The fourth restaurant in the Shōbōsho family is a specialty ramen hole-in-the-wall eatery called Shōmen, opening on Leigh Street this Thursday and offering four ramen and non-ramen soup dishes and a small selection of wraps and sandos.
For the last two years, Japanese-influenced Leigh Street restaurant Shōbōsho has had a lunchtime-only ramen dish on its menu, which chef and co-founder Adam Liston says “built a bit of a following”.
The team also found success offering the Japanese noodle soup for online orders, to appease hungry work-from-home diners throughout the pandemic.
When the tiny hole-in-the-wall tenancy next door to Shōbōsho became available, following Low & Slow’s exit from the space earlier this year, Adam saw an opportunity to build on this ramen love he’d tapped into.
“We always knew it was something people could consume and wanted to consume, and it’s something that all of us have been passionate about,” he says.
Shōmen will offer a short list of noodle soup dishes (mostly ramen), alongside some non-soup options.
There are two meat ramen options: the shio pork, with bacon bone broth and pork belly; and beef short rib, with a beef and anise broth and wagyu and water chestnut dumplings.
The mushroom ramen features a chickpea miso and enoki and shiitake mushrooms.
A fourth and final soup dish is the Korean Army Stew, which features a smoked cheese kransky, spam, burger cheese, kimchi and kimchi broth.
This dish is of particular interest to Adam for its cross-cultural heritage, dating back to the end of the Korean War.
“When [the Americans] exited the country, they left a lot of canned and typical American items, and when the Korean locals found them, because all of these things were canned and preserved, they did what they knew how to do and turned it into soup,” Adam says.
“So for myself, it’s interesting because it’s a mix of different culture.
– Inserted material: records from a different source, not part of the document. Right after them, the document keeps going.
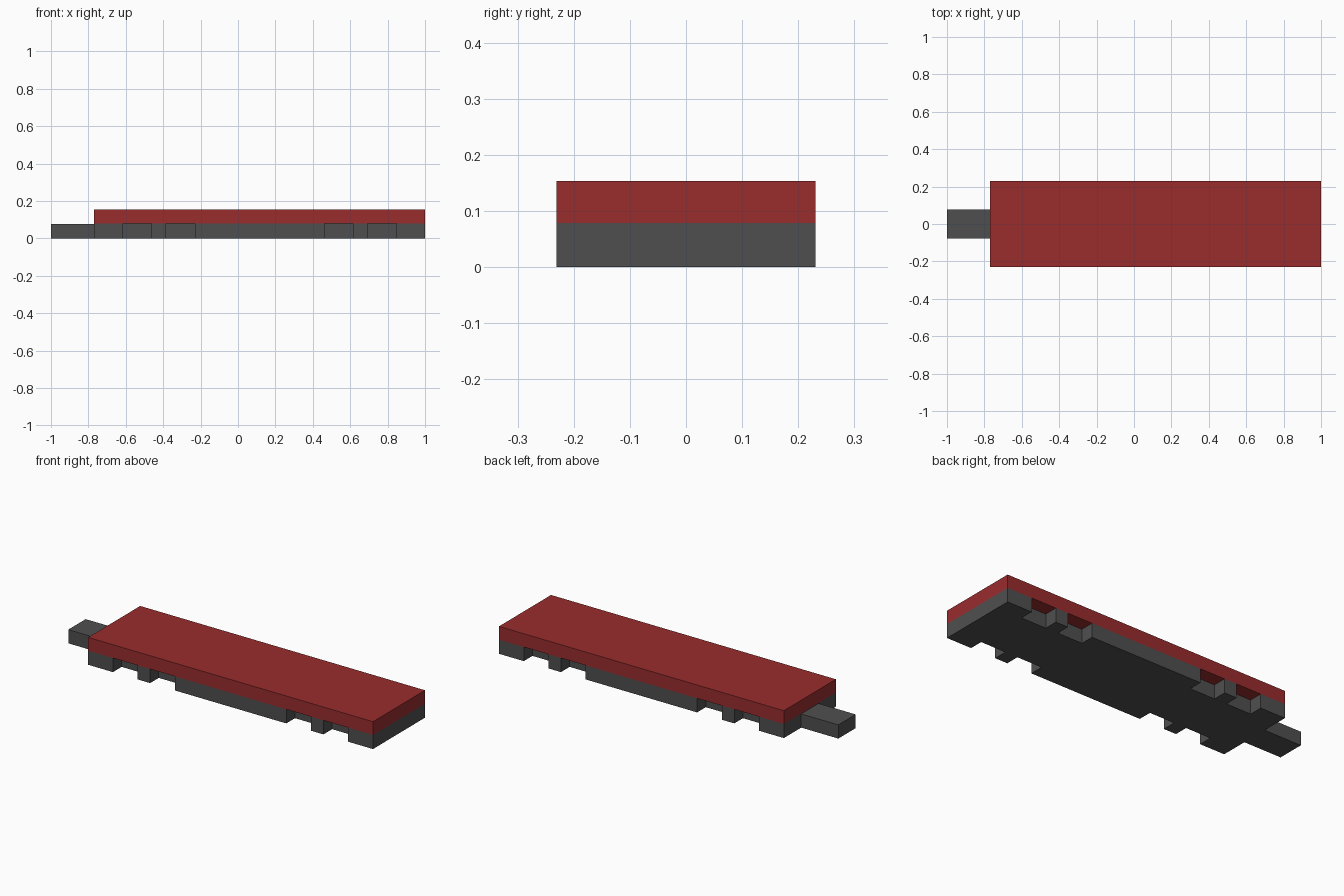
import bpy, bmesh

cube = bpy.data.objects.get("Cube")
if cube:
    bpy.data.objects.remove(cube, do_unlink=True)

U = 1 / 13        # module: the whole model is 26 modules long
SEAM = 0.079      # height where base and top plate meet
TOP = 2 * U


def material(name, rgb):
    m = bpy.data.materials.new(name)
    m.use_nodes = True
    m.diffuse_color = (*rgb, 1)
    bsdf = m.node_tree.nodes["Principled BSDF"]
    bsdf.inputs["Base Color"].default_value = (*rgb, 1)
    bsdf.inputs["Roughness"].default_value = 0.7
    return m


def extrude_outline(name, outline, z0, z1, mat):
    """Prism from an outline given in modules."""
    bm = bmesh.new()
    face = bm.faces.new([bm.verts.new((x * U, y * U, z0)) for x, y in outline])
    ext = bmesh.ops.extrude_face_region(bm, geom=[face])
    top = [v for v in ext["geom"] if isinstance(v, bmesh.types.BMVert)]
    bmesh.ops.translate(bm, verts=top, vec=(0, 0, z1 - z0))
    bmesh.ops.recalc_face_normals(bm, faces=bm.faces)
    me = bpy.data.meshes.new(name)
    bm.to_mesh(me)
    bm.free()
    me.materials.append(mat)
    ob = bpy.data.objects.new(name, me)
    bpy.context.collection.objects.link(ob)
    return ob


def rect(x0, x1, y):
    return [(x0, -y), (x1, -y), (x1, y), (x0, y)]


red = material("dark red", (0.32, 0.026, 0.027))
grey = material("dark grey", (0.078, 0.078, 0.078))

# Base: long edges notched two modules wide and one deep, mirrored front to back
front = [(-10, -3)]
for x in (-8, -5, 6, 9):
    front += [(x, -3), (x, -2), (x + 2, -2), (x + 2, -3)]
front.append((13, -3))
back = [(x, -y) for x, y in reversed(front)]
extrude_outline("notched_base", front + back, 0, SEAM, grey)

# Tongue at the right end, butting against the base
extrude_outline("end_tongue", rect(-13, -10, 1), 0, U, grey)

# Plain cover plate on top
extrude_outline("top_plate", rect(-10, 13, 3), SEAM, TOP, red)
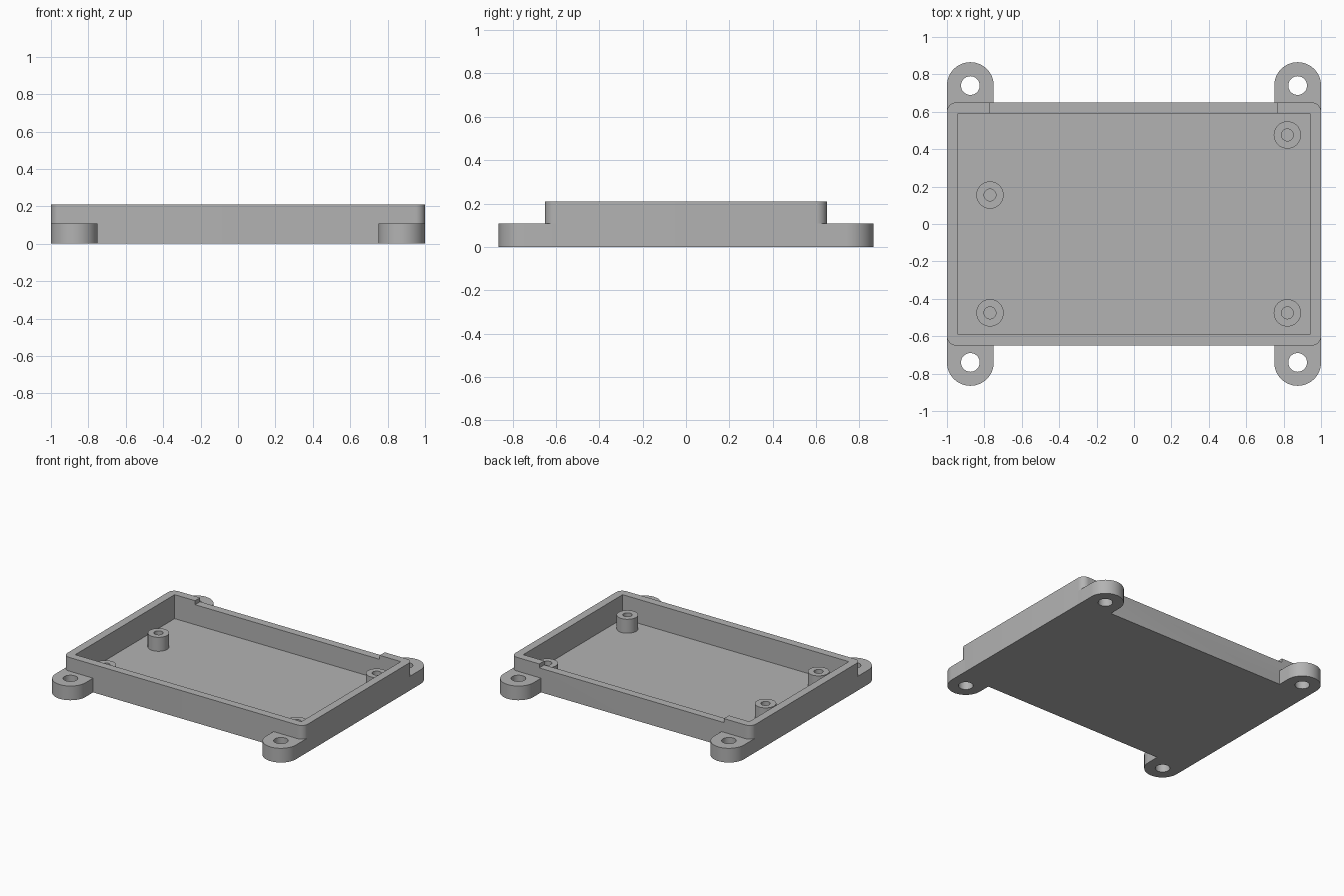
import bpy
import bmesh
from math import cos, sin, pi, radians

if "Cube" in bpy.data.objects:
    bpy.data.objects.remove(bpy.data.objects["Cube"])

grey = bpy.data.materials.new("plain_grey")
grey.use_nodes = True
colour = (0.45, 0.45, 0.45, 1)
grey.diffuse_color = colour
grey.node_tree.nodes["Principled BSDF"].inputs["Base Color"].default_value = colour

HALF_X, HALF_Y, HEIGHT = 1.0, 0.65, 0.21
WALL, FLOOR = 0.06, 0.03
TAB_R, TAB_Y, TAB_TOP = 0.125, 0.74, 0.107
BOSS_TOP = 0.135


def arc(cx, cy, r, start, end, steps):
    return [(cx + r * cos(start + (end - start) * i / steps),
             cy + r * sin(start + (end - start) * i / steps)) for i in range(steps + 1)]


def circle(cx, cy, r, steps=48):
    return arc(cx, cy, r, 0, 2 * pi, steps)[:-1]


def rectangle(x0, x1, y0, y1):
    return [(x0, y0), (x1, y0), (x1, y1), (x0, y1)]


def rounded_rectangle(hx, hy, r):
    points = []
    for i, (sx, sy) in enumerate([(1, 1), (-1, 1), (-1, -1), (1, -1)]):
        points += arc(sx * (hx - r), sy * (hy - r), r, i * pi / 2, (i + 1) * pi / 2, 10)
    return points


def prism(name, outline, z0, z1):
    """Solid made by raising a flat outline from z0 to z1."""
    bm = bmesh.new()
    base = bm.faces.new([bm.verts.new((x, y, z0)) for x, y in outline])
    raised = bmesh.ops.extrude_face_region(bm, geom=[base])["geom"]
    bmesh.ops.translate(bm, vec=(0, 0, z1 - z0),
                        verts=[v for v in raised if isinstance(v, bmesh.types.BMVert)])
    bmesh.ops.recalc_face_normals(bm, faces=bm.faces)
    mesh = bpy.data.meshes.new(name)
    bm.to_mesh(mesh)
    bm.free()
    mesh.materials.append(grey)
    obj = bpy.data.objects.new(name, mesh)
    bpy.context.collection.objects.link(obj)
    return obj


def cut(obj, outline, z0, z1):
    """Remove a prism from a part and discard the cutter."""
    cutter = prism("cutter", outline, z0, z1)
    cutter.hide_render = True
    mod = obj.modifiers.new("cut", "BOOLEAN")
    mod.operation, mod.solver, mod.object = "DIFFERENCE", "EXACT", cutter
    bpy.context.view_layer.objects.active = obj
    bpy.ops.object.modifier_apply(modifier=mod.name)
    bpy.data.objects.remove(cutter)


parts = []

# Open tray with a shallow notch along the back rim
tray = prism("tray", rounded_rectangle(HALF_X, HALF_Y, 0.05), 0, HEIGHT)
inner_x, inner_y = HALF_X - WALL, HALF_Y - WALL
cut(tray, rectangle(-inner_x, inner_x, -inner_y, inner_y), FLOOR, 0.4)
cut(tray, rectangle(-0.77, 0.765, inner_y - 0.05, 0.8), HEIGHT - 0.03, 0.4)
parts.append(tray)

# Rounded mounting tabs at the four corners
for sy, end in ((-1, "front"), (1, "back")):
    for sx, side in ((-1, "right"), (1, "left")):
        cx, cy = sx * (HALF_X - TAB_R), sy * TAB_Y
        root = sy * 0.6
        outline = arc(cx, cy, TAB_R, 0, sy * pi, 32) + [(cx - TAB_R, root), (cx + TAB_R, root)]
        tab = prism(f"{end}_{side}_mounting_tab", outline, 0, TAB_TOP)
        cut(tab, circle(cx, cy, 0.05), -0.1, 0.3)
        parts.append(tab)

# Hollow screw posts on the floor
for i, (x, y) in enumerate([(-0.77, -0.475), (-0.77, 0.155), (0.82, -0.475), (0.82, 0.476)]):
    post = prism(f"screw_post_{i + 1}", circle(x, y, 0.073), FLOOR - 0.01, BOSS_TOP)
    cut(post, circle(x, y, 0.032, 32), FLOOR, 0.3)
    parts.append(post)

# Smooth the round sides and keep the edges sharp
bpy.ops.object.select_all(action="DESELECT")
for part in parts:
    part.select_set(True)
bpy.context.view_layer.objects.active = tray
bpy.ops.object.shade_smooth_by_angle(angle=radians(30))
On top of that, it’s super hearty, very spicy, and pretty much the perfect hangover cure.”
The stocks will be kept in four different kettles for speedy service to the lunchtime crowd, and all the noodles are made in-house. While the dishes come with egg noodles as standard, there is also a vegan noodle option.
Underlying the concept is Adam’s deep respect for ramen and noodle soups.
“Definitely the base, the stock is super important, and then [for] crazy ramen heads, the egg’s got to be super perfectly cooked. You can’t have over-coagulated yolks,” Adam says.
“Noodles are obviously super important, which is something that we pride ourselves on here, that al dente vibe that you get from pasta shops, and we’re hand-making the noodles here as well.”
Shōmen will be open from 11:30am ‘til late Monday through Friday and on Sundays, and will open from 4pm ‘til late on Saturdays. Because of these extended hours, Adam knew he’d have to cater to a ranger of diners.
“We wanted to make sure that we could cater for that late-at-night crowd, which, especially in this street, are generally drunker people,” Adam laughs.
“Soup noodles with chopsticks are probably not ideal for everybody, so we wanted to have stuff in bread that was interesting, and also cater to a lunch crowd that doesn’t want to eat hot soup.”
The inaugural Shōmen not-soup menu features a katsu sando, a potato hash brown milk bun with Golden Curried egg, a wagyu cheese burger, and a fried chicken roti roll.
The soup dishes range from $14—$18, while the wraps and sandwiches go from $19—$24.
Shōmen is located at 17a Leigh Street and opens seven days, 11am ‘til late Monday through Friday, 4 ‘til late Saturday, and 11am ‘til late Sunday.